A new era of voting in California will kickoff in 2018, with Senate Bill 450 - passed in 2016 - doing away with neighborhood polling places and replacing them with elections conducted primarily by mail as part of an effort to boost voter turnout. Under the system, every registered voter will receive a mail ballot, and drop-off locations will be available up to four weeks before election day. Temporary regional "vote centers" will be open 10 days ahead of time to register voters and accept ballots.
In Stanislaus County, implementation of SB 450 means that 160 neighborhood polling places will be closed. There are currently 241,000 registered voters in the county, meaning 25 vote centers would be set up in the four days before the election.
Stanislaus County Clerk Lee Lundrigan described the vote center platform as a "new, expensive direction for voting in California."
Arguably one of the most controversial new laws of 2018 is Senate Bill 54, which makes California a "sanctuary state." Signed in opposition of President Donald Trump's plans to increase deportations of illegal immigrants, it limits the ability of state and local police to cooperate with federal immigration enforcement. Officers cannot ask about someone's immigration status or detain them unless they have been convicted of one of the crimes from a list of more than 800.
Assembly Bill 291 continues the state's legislative opposition to Trump by prohibiting landlords from reporting their undocumented renters, and Senate Bill 257 allows students who are deported to continue attending California schools.
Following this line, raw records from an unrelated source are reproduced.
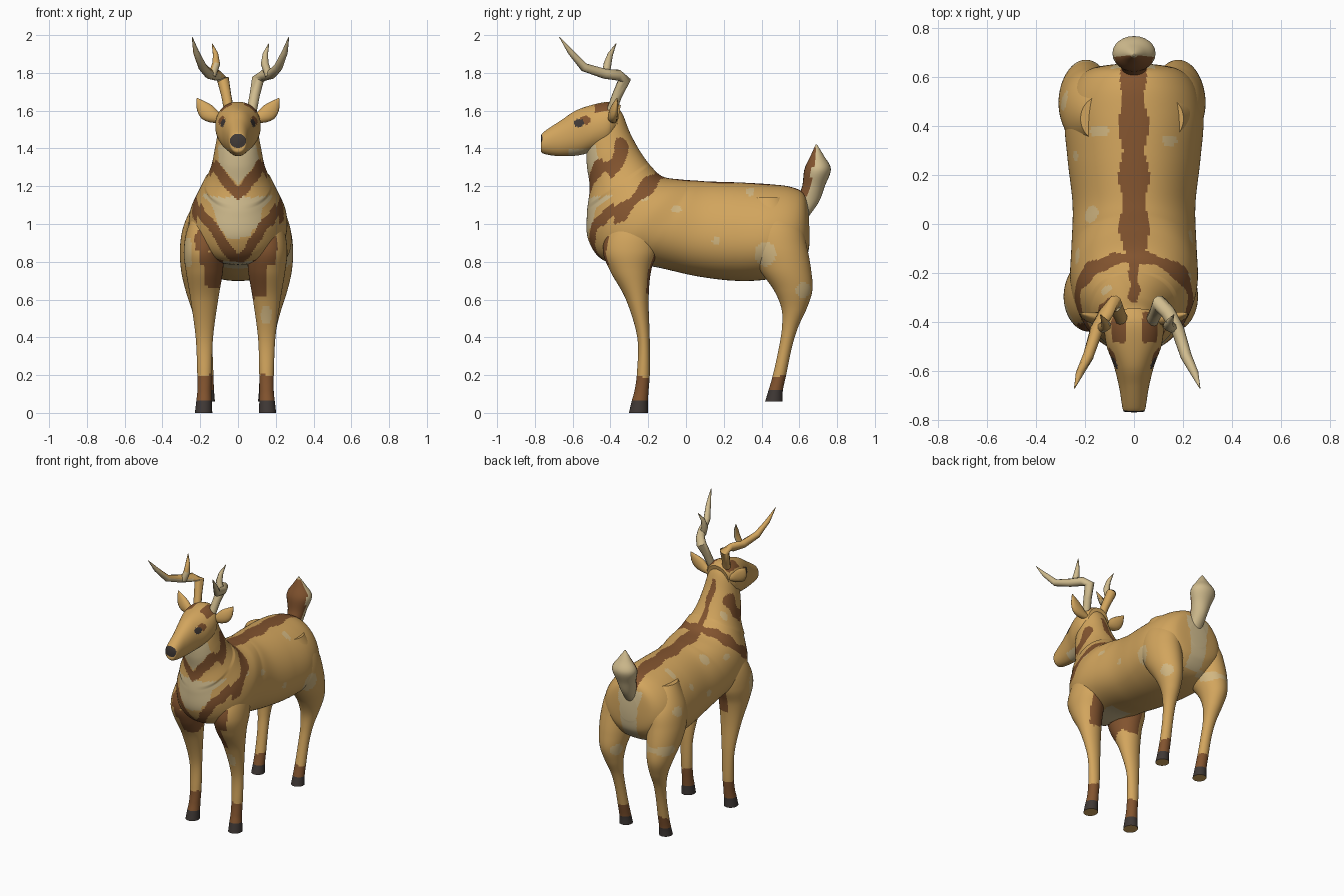
import bpy, bmesh, math
from mathutils import Vector as V

if "Cube" in bpy.data.objects:
    bpy.data.objects.remove(bpy.data.objects["Cube"])

COLOURS = [("tan coat", (.645, .376, .110)), ("brown marking", (.225, .088, .028)),
           ("cream fur", (.63, .50, .27)), ("dark hoof", (.05, .04, .036)),
           ("pale spot", (.64, .47, .22))]
TAN, BROWN, CREAM, DARK, PALE = range(5)
MATS = []
for label, rgb in COLOURS:
    m = bpy.data.materials.new(label)
    m.diffuse_color = (*rgb, 1)
    m.use_nodes = True
    m.node_tree.nodes["Principled BSDF"].inputs["Base Color"].default_value = m.diffuse_color
    MATS.append(m)


def spline(a, b, c, d, t):
    return .5 * (2*b + (c - a)*t + (2*a - 5*b + 4*c - d)*t*t + (3*b - a - 3*c + d)*t**3)


def loft(name, rings, paint, segs=32, steps=6, power=1.0, pear=lambda c: 0):
    """Skin a smooth tube over rings given as (centre, half axis u, half axis v)."""
    n, fine = len(rings), []
    for i in range(n - 1):
        q = [rings[max(0, min(n - 1, i + k))] for k in (-1, 0, 1, 2)]
        for s in range(steps):
            fine.append([spline(*(r[j] for r in q), s / steps) for j in range(3)])
    fine.append(rings[-1])
    bm, loops = bmesh.new(), []
    for c, u, v in fine:
        loop = []
        for k in range(segs):
            a = math.tau * k / segs
            x, y = (math.copysign(abs(f)**power, f) for f in (math.cos(a), math.sin(a)))
            loop.append(bm.verts.new(c + u*x*(1 - pear(c)*y) + v*y))
        loops.append(loop)
    for A, B in zip(loops, loops[1:]):
        for k in range(segs):
            bm.faces.new((A[k], A[(k+1) % segs], B[(k+1) % segs], B[k]))
    bm.faces.new(loops[0])
    bm.faces.new(loops[-1])
    bmesh.ops.recalc_face_normals(bm, faces=bm.faces)
    for f in bm.faces:
        f.material_index = paint(f.calc_center_median(), f.normal)
    me = bpy.data.meshes.new(name)
    bm.to_mesh(me)
    bm.free()
    for m in MATS:
        me.materials.append(m)
    ob = bpy.data.objects.new(name, me)
    bpy.context.collection.objects.link(ob)
    bpy.context.view_layer.objects.active = ob
    ob.select_set(True)
    bpy.ops.object.shade_smooth_by_angle(angle=.9)
    ob.select_set(False)


def upright(y1, z1, y2, z2, w):
    """Ring from its top point, bottom point and half width."""
    a, b = V((0, y1, z1)), V((0, y2, z2))
    return (a + b) / 2, V((w, 0, 0)), (a - b) / 2


def flat(x, y, z, rx, ry):
    return V((x, y, z)), V((rx, 0, 0)), V((0, ry, 0))


def tube(points):
    """Round rings along a path of (x, y, z, radius)."""
    P, out = [V(p[:3]) for p in points], []
    for i, p in enumerate(P):
        t = (P[min(i+1, len(P)-1)] - P[max(i-1, 0)]).normalized()
        u = t.cross(V((.9, .3, -.3))).normalized()
        out.append((p, u * points[i][3], t.cross(u) * points[i][3]))
    return out


def near(p, path):
    """Distance in side profile from a point to a polyline."""
    q, best = V((p.y, p.z)), 9
    for a, b in zip(path, path[1:]):
        a, b = V(a), V(b)
        t = max(0, min(1, (q - a).dot(b - a) / (b - a).length_squared))
        best = min(best, (q - a - (b - a)*t).length)
    return best


def wobble(p):
    return .008 * math.sin(31*p.y + 17*p.z) + .006 * math.sin(47*p.x + 40*p.z)


# pale spots: side (+1, -1), y, z, half length, half height
SPOTS = [(1, -.05, 1.08, .03, .018), (1, .42, .84, .055, .065), (1, .16, .91, .02, .02),
         (1, .34, 1.17, .022, .022), (1, -.22, 1.14, .018, .02), (1, .62, .65, .04, .04),
         (-1, -.36, .85, .05, .08), (-1, .38, 1.17, .025, .025), (-1, .04, 1.15, .035, .03),
         (-1, -.13, 1.12, .03, .02), (-1, .28, 1.06, .02, .02), (-1, .5, .98, .04, .03),
         (-1, .1, .95, .03, .02), (-1, .61, .74, .06, .035), (-1, -.27, 1.33, .02, .03)]
COLLAR = [(-.13, 1.27), (-.28, 1.12), (-.42, 1.0), (-.47, .88), (-.45, .82)]
NECKLACE = [(-.50, 1.19), (-.44, 1.26), (-.37, 1.32), (-.345, 1.41)]


def spotted(p):
    return any(s*p.x > .05 and ((p.y - y)/a)**2 + ((p.z - z)/b)**2 < 1
               for s, y, z, a, b in SPOTS)


def paint_body(p, n):
    w, ax = wobble(p), abs(p.x)
    if p.y > .58 and ax < .085 - .1*(1.1 - p.z) + w and p.z < 1.12 and n.y > .25:
        return CREAM
    if n.z > .2 and p.z > 1.1 and ax < (.05 if p.y > -.13 else .022) + w and -.32 < p.y < .66:
        return BROWN
    if p.y > -.06:
        return PALE if spotted(p) else TAN
    if p.y < -.38 and n.y < -.35 and .8 < p.z < 1.42:      # chest and throat
        if abs(p.z - 1.165 - 1.1*ax - w) < .045 or abs(p.z - .79 - 1.4*ax - w) < .045:
            return BROWN
        if ax < .1 + w and p.z > 1.21 + 1.1*ax:
            return CREAM
        if .93 < p.z - w < 1.15 and ax < .06 + .55*(p.z - .93) + 1.5*w:
            return CREAM
        return PALE if spotted(p) else TAN
    if near(p, COLLAR) < .034 + w or near(p, NECKLACE) < .04 + w:
        return BROWN
    if p.z < .86 and p.y < -.12:
        return CREAM if ax < .075 + w else BROWN if ax < .19 + w and p.y < -.3 else TAN
    return PALE if spotted(p) else TAN


# neck and body in one sweep from nape to rump; chest narrows forward, barrel widens low
loft("body", [upright(*r) for r in (
    (-.37, 1.63, -.51, 1.46, .085), (-.335, 1.58, -.525, 1.40, .103),
    (-.295, 1.48, -.525, 1.31, .122), (-.24, 1.38, -.51, 1.19, .145),
    (-.18, 1.30, -.525, 1.05, .19), (-.12, 1.25, -.515, .91, .232),
    (-.02, 1.235, -.42, .80, .26), (.05, 1.23, -.18, .775, .252),
    (.12, 1.225, .05, .725, .248), (.28, 1.22, .25, .70, .268),
    (.45, 1.21, .42, .705, .28), (.56, 1.195, .56, .74, .25),
    (.625, 1.16, .635, .82, .18), (.65, 1.08, .655, .90, .07))],
    paint_body, segs=160, steps=13, power=.94,
    pear=lambda c: max(-.1, min(.13, (c.y + .24)*.9)) if c.z < 1.2 else 0)


def paint_head(p, n):
    w, ax = wobble(p), abs(p.x)
    if p.y < -.732 and ((p.z - 1.44)/.038)**2 + (ax/.043)**2 < 1:
        return DARK
    if ax > .03 and ((p.y + .567)/.026)**2 + ((p.z - 1.535)/.022)**2 < 1:
        return DARK
    if ax > .03 and ((p.y + .535)/.028)**2 + ((p.z - 1.55)/.024)**2 < 1:
        return BROWN
    if .035 < ax < .1 and -.49 < p.y + w < -.37 and p.z > 1.595 + w:
        return BROWN
    return CREAM if p.z < 1.395 and p.y > -.62 else TAN


loft("head", [upright(*r) for r in (
    (-.767, 1.47, -.767, 1.405, .034), (-.75, 1.49, -.76, 1.375, .046),
    (-.66, 1.55, -.68, 1.36, .06), (-.58, 1.602, -.58, 1.362, .082),
    (-.48, 1.635, -.50, 1.38, .114), (-.40, 1.647, -.42, 1.40, .118),
    (-.345, 1.63, -.38, 1.44, .085))], paint_head, segs=96, steps=14, power=.95)


def paint_tail(p, n):
    return BROWN if n.y < -.35 and abs(p.x) < .075 and p.z < 1.4 else CREAM


loft("tail", [flat(*r) for r in (
    (0, .61, 1.04, .045, .04), (0, .645, 1.12, .05, .06), (0, .675, 1.2, .065, .06),
    (0, .697, 1.29, .088, .07), (0, .695, 1.36, .046, .036), (0, .69, 1.42, .004, .004))],
    paint_tail, segs=24, steps=6)


def paint_front_leg(p, n):
    w = wobble(p)
    if n.z < -.8 and p.z < .02:
        return TAN
    if p.z < .065:
        return DARK
    if p.z < .19 + w:
        return BROWN
    low = .62 if p.x > 0 else .68
    if low < p.z + 2*w < .88 and abs(p.x) < .2 and (n.x*p.x < 0 or n.y > .3 or p.z > .78):
        return BROWN
    if p.z > .86:
        return BROWN if near(p, COLLAR) < .034 + w else PALE if spotted(p) else TAN
    if p.x > 0 and n.y < 0 and ((p.x - .15)/.03)**2 + ((p.z - .52)/.05)**2 < 1:
        return PALE
    return PALE if spotted(p) else TAN


def paint_hind_leg(p, n):
    if n.z < -.8 and p.z < .08:
        return TAN
    if p.z < .12:
        return DARK
    return BROWN if p.z < .2 + wobble(p) else PALE if spotted(p) else TAN


def paint_antler(p, n):
    left = p.x < 0 and (n.z > .3 or n.x < -.5 or p.z < 1.76)
    return TAN if left else CREAM


for side, word in ((1, "right"), (-1, "left")):
    # legs, from shoulder or hip down to the hoof
    loft(word + "_front_leg", [flat(side*x - .013, y, z, rx, ry) for x, y, z, rx, ry in (
        (.13, -.25, 1.1, .06, .08), (.155, -.275, .98, .098, .135),
        (.168, -.295, .86, .106, .145), (.165, -.293, .75, .098, .108),
        (.165, -.258, .6, .073, .06), (.165, -.225, .4, .046, .033),
        (.164, -.225, .22, .039, .034), (.165, -.235, .12, .037, .037),
        (.167, -.245, .06, .041, .043), (.169, -.252, 0, .046, .05))],
        paint_front_leg, segs=56, steps=11)
    loft(word + "_hind_leg", [flat(side*x - .008, y, z, rx, ry) for x, y, z, rx, ry in (
        (.13, .43, 1.14, .08, .09), (.165, .46, 1.0, .112, .15),
        (.183, .485, .88, .116, .155), (.188, .525, .76, .106, .137),
        (.187, .567, .65, .083, .102), (.178, .572, .55, .06, .066),
        (.17, .55, .45, .042, .042), (.163, .525, .34, .036, .034),
        (.159, .495, .2, .037, .035), (.158, .475, .12, .039, .038),
        (.158, .465, .06, .044, .046))], paint_hind_leg, segs=56, steps=10)
    # leaf-shaped ear
    loft(word + "_ear", [(V((side*x, y, z)), V((side*.66, 0, -.75)) * w, V((0, d, 0)))
                         for x, y, z, w, d in (
        (.085, -.385, 1.55, .022, .02), (.125, -.388, 1.565, .036, .026),
        (.165, -.383, 1.593, .045, .024), (.198, -.374, 1.628, .03, .015),
        (.218, -.365, 1.665, .003, .003))], lambda p, n: TAN, segs=16, steps=2)
    # angular antler beam and its tine
    loft(word + "_antler", tube([(side*x + .013, y, z, r) for x, y, z, r in (
        (.06, -.395, 1.60, .027), (.075, -.365, 1.68, .027), (.092, -.325, 1.765, .033),
        (.125, -.36, 1.788, .03), (.165, -.43, 1.795, .027), (.20, -.54, 1.83, .023),
        (.235, -.61, 1.91, .016), (.256, -.67, 1.99, .002))]), paint_antler, segs=10, steps=1)
    loft(word + "_tine", tube([(side*x + .013, y, z, r) for x, y, z, r in (
        (.15, -.425, 1.785, .022), (.128, -.415, 1.85, .022), (.132, -.4, 1.9, .015),
        (.15, -.37, 1.955, .002))]), paint_antler, segs=8, steps=1)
Other California laws taking effect in 2018 include:
• AB 711: Allows alcohol companies and businesses to team up with ride shares, like Uber and Lyft, as well as taxi services, to give out vouchers or promo codes for discounted rides.
• Prop 63: Approved by voters in November 2016, Prop 63 requires ammunition purchases to be made in person through an authorized firearms and ammo vendor.
• SB 179: Removes the requirement that people have to choose either male or female on their identification documents.
• AB 424: Eliminates a previous policy implemented in 2016 that gave school administrators the ability to decide whether campus employees with concealed carry permits were allowed to bring their firearms to school, banning firearms on campuses altogether.
• AB 830: Permanently eliminates the high school exit exam as a condition of graduation.
• AB 1127: Diaper-changing stations will be a requirement in both women's and men's public restrooms.
• AB 485: Bans pet stores from selling dogs, cats and rabbits unless they are rescue animals.
• AB 19: Waives the fee for first-time students who enroll full time in California community colleges.
• AB 1303: Allows drivers with a medical condition certified by a dermatologist to tint their windshields, side and rear windows to protect them from ultraviolet rays.